Glazing is such a critical part of the whole ceramic process, but all too often it's the part where potters lose steam.
We have agonized at; wedging, centering, pulling, cutting, trimming, smoothing, waiting, firing, and finally are ready to finish it off with a glaze. I see a lot of people in the studio not leaving enough time to do it right, take the time. Glazing like throwing has a definite technique - and then it has room for interpretation and creativity. Nothing worse than turning over a pot and seeing a sloppy glaze job.
It always takes longer to glaze that you plan. Here are some very basic tips to help make your final journey easier and hopefully make for better glaze jobs:
- Unless you are glazing something to fit into an existing palate of colors you have already used, take time to decide what to go with. Look at other people's work, ask teachers
- Before you glaze - inspect your pot- checking for any burrs or edges that need smoothing. Use one of the sanding tools for a light touch up. It's much easier to it now than when they are fired with glaze.

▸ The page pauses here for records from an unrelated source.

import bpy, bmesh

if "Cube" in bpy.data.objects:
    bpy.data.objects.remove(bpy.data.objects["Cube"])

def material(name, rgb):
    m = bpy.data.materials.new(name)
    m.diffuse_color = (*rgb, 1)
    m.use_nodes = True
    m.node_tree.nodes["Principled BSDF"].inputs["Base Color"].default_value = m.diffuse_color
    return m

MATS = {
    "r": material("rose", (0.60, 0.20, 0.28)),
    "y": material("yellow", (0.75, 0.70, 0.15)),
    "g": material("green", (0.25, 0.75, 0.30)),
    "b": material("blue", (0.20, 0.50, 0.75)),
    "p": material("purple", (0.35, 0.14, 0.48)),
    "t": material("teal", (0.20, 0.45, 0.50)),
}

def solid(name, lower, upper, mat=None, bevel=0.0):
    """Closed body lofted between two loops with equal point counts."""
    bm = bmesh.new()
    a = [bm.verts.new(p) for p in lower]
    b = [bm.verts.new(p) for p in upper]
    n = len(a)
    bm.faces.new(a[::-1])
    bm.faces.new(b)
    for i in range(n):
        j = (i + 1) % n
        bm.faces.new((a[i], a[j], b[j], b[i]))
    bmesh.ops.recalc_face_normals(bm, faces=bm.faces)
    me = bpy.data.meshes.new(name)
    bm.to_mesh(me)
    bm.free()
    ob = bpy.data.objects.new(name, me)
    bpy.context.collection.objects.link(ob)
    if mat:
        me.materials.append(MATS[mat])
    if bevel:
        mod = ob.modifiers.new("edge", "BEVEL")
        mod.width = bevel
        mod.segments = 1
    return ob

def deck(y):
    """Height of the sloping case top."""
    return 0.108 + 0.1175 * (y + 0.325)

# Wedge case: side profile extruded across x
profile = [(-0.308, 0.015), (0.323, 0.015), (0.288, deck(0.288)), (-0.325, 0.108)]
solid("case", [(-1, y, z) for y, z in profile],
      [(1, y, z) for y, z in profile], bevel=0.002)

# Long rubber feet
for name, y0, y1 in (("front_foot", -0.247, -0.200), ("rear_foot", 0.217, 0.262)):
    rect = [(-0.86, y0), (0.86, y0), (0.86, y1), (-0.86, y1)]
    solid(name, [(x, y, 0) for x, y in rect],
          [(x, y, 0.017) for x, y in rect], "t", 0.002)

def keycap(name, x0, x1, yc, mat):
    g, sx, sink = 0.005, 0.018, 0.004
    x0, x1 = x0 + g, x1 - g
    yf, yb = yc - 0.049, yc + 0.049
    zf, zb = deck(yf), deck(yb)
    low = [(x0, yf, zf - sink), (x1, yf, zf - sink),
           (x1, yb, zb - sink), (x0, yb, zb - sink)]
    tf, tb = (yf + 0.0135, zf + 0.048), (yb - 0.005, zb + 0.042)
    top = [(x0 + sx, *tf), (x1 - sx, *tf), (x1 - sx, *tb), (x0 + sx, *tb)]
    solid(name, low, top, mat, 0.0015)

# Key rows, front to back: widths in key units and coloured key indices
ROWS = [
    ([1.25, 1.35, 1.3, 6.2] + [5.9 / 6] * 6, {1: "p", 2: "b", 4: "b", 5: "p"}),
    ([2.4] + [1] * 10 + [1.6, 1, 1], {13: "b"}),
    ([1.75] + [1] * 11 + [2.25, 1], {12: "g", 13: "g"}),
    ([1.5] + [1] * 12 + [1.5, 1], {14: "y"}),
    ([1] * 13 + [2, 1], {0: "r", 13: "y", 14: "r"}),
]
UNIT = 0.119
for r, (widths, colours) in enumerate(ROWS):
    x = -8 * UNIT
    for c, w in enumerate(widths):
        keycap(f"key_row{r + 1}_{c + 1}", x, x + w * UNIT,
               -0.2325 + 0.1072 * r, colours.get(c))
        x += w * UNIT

- Remove any dust- a damp clean sponge does the job. If you "wash" the pot, you must allow a long time for it to fully dry, as glaze will not adhere to the pot very well.
- If you are a waxer - apply resist and select the right brush to do so. The wrong brush can cover more than you want.

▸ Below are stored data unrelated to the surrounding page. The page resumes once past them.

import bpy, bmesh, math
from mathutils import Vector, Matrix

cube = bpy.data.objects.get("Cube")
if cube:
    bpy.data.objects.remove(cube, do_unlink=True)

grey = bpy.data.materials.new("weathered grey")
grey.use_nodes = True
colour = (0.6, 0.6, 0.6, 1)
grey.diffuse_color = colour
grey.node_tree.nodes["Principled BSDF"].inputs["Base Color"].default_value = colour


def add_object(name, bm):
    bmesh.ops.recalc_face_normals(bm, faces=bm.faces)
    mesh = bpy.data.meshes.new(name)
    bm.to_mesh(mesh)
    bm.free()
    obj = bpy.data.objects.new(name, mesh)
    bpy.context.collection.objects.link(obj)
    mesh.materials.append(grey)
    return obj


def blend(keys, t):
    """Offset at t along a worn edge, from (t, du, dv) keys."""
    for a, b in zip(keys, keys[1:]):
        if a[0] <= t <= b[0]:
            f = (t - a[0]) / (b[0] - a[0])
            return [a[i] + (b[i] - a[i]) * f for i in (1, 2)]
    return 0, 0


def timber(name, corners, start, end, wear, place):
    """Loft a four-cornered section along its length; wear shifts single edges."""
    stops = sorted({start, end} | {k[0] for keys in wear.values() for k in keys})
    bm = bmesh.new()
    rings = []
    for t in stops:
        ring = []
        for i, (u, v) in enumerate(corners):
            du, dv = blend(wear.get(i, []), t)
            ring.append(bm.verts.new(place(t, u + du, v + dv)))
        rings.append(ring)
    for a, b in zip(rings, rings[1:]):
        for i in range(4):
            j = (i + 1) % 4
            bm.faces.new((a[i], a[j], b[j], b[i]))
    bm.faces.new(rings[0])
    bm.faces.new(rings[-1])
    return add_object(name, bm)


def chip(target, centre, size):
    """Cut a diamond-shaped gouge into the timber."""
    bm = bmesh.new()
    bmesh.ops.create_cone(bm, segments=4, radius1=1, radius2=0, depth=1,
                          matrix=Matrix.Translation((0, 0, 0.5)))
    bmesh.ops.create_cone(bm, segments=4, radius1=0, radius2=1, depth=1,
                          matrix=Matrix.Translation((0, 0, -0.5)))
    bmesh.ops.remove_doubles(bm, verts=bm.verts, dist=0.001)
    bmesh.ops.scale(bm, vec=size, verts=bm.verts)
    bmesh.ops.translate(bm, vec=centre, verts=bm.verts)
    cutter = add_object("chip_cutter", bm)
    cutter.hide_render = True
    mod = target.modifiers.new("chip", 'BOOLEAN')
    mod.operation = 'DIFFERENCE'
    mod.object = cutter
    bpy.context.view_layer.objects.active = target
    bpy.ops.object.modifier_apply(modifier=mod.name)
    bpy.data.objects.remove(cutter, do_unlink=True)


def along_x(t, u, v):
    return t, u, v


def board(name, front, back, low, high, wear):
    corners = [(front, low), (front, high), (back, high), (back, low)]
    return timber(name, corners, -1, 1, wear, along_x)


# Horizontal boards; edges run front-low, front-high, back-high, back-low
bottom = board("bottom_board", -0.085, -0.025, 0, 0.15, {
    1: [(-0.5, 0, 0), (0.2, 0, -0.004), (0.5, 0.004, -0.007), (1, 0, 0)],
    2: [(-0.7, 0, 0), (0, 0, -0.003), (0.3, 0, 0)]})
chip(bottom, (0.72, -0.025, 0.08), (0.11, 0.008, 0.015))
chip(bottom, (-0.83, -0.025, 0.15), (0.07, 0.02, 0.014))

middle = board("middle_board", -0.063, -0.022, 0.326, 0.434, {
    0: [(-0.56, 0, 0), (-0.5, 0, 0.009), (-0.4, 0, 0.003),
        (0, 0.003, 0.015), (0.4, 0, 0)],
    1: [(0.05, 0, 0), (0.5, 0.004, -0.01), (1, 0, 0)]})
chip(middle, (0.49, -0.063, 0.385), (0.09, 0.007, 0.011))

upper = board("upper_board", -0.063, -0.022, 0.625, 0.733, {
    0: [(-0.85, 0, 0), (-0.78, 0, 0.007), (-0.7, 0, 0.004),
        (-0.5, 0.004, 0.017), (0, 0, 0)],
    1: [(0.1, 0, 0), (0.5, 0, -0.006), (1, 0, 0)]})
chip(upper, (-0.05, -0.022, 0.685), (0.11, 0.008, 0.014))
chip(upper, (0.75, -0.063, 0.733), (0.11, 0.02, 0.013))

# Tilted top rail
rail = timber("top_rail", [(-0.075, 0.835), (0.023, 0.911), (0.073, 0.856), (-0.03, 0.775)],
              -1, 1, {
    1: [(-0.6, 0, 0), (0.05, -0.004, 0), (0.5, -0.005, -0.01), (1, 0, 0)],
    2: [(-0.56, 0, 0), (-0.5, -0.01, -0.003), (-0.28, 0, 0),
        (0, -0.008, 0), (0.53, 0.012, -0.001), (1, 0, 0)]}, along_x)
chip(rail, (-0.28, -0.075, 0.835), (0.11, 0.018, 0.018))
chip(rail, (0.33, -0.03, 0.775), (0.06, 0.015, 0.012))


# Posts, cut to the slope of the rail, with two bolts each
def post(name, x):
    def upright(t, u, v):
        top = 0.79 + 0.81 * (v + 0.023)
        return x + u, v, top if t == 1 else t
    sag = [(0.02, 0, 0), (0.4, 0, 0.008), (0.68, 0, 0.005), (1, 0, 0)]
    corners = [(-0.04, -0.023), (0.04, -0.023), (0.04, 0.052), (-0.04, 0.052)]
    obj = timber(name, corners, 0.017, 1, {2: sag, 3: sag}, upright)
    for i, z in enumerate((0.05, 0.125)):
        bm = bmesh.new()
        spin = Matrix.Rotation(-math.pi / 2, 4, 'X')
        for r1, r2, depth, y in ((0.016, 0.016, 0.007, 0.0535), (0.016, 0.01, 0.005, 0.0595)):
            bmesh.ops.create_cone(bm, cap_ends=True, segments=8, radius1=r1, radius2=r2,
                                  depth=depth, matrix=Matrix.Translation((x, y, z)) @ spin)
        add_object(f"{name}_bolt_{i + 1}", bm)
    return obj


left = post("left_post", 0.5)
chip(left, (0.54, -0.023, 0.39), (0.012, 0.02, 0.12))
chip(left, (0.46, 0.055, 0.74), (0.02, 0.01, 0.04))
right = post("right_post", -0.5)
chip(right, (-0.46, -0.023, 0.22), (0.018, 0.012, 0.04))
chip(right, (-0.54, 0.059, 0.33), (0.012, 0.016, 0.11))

- Select your glazes carefully. Does it run? Is it Matt or glossy, is there a test piece I can look at? Ask a teacher, we have experience and want to share it.
- Check your glaze to see if it needs better mixing or needs to be sent through the sieve. Nothing worse than dipping a pot only to find out that the glaze has chunks, and it's now all over your pot.
- Take the time to pour the glaze into a bowl or container that will allow you to glaze your piece easily.
- Things take longer to dry before you can second dip. Be patient! You will not only ruin your piece if its still wet before the next dip, but you will contaminate the glaze for others.
- When cleaning the bottoms, use a sponge that has been rinsed in cold water if you have used a wax resist. A very hot sponge will spread the wax, and you can end up wiping it elsewhere.
- Clean up the area, wash your tongs, brushes and bowls.
- The phrase I hear often is "Oh, I thought I would remember what colors I used..." Write it down in a notebook - A over B, 2x dip, light dip, painted on etc. Be descriptive about what you did. If you love it , you will want to replicate it.
- Lastly, leave a note for an instructor if there are any uncertainties or concerns about the piece.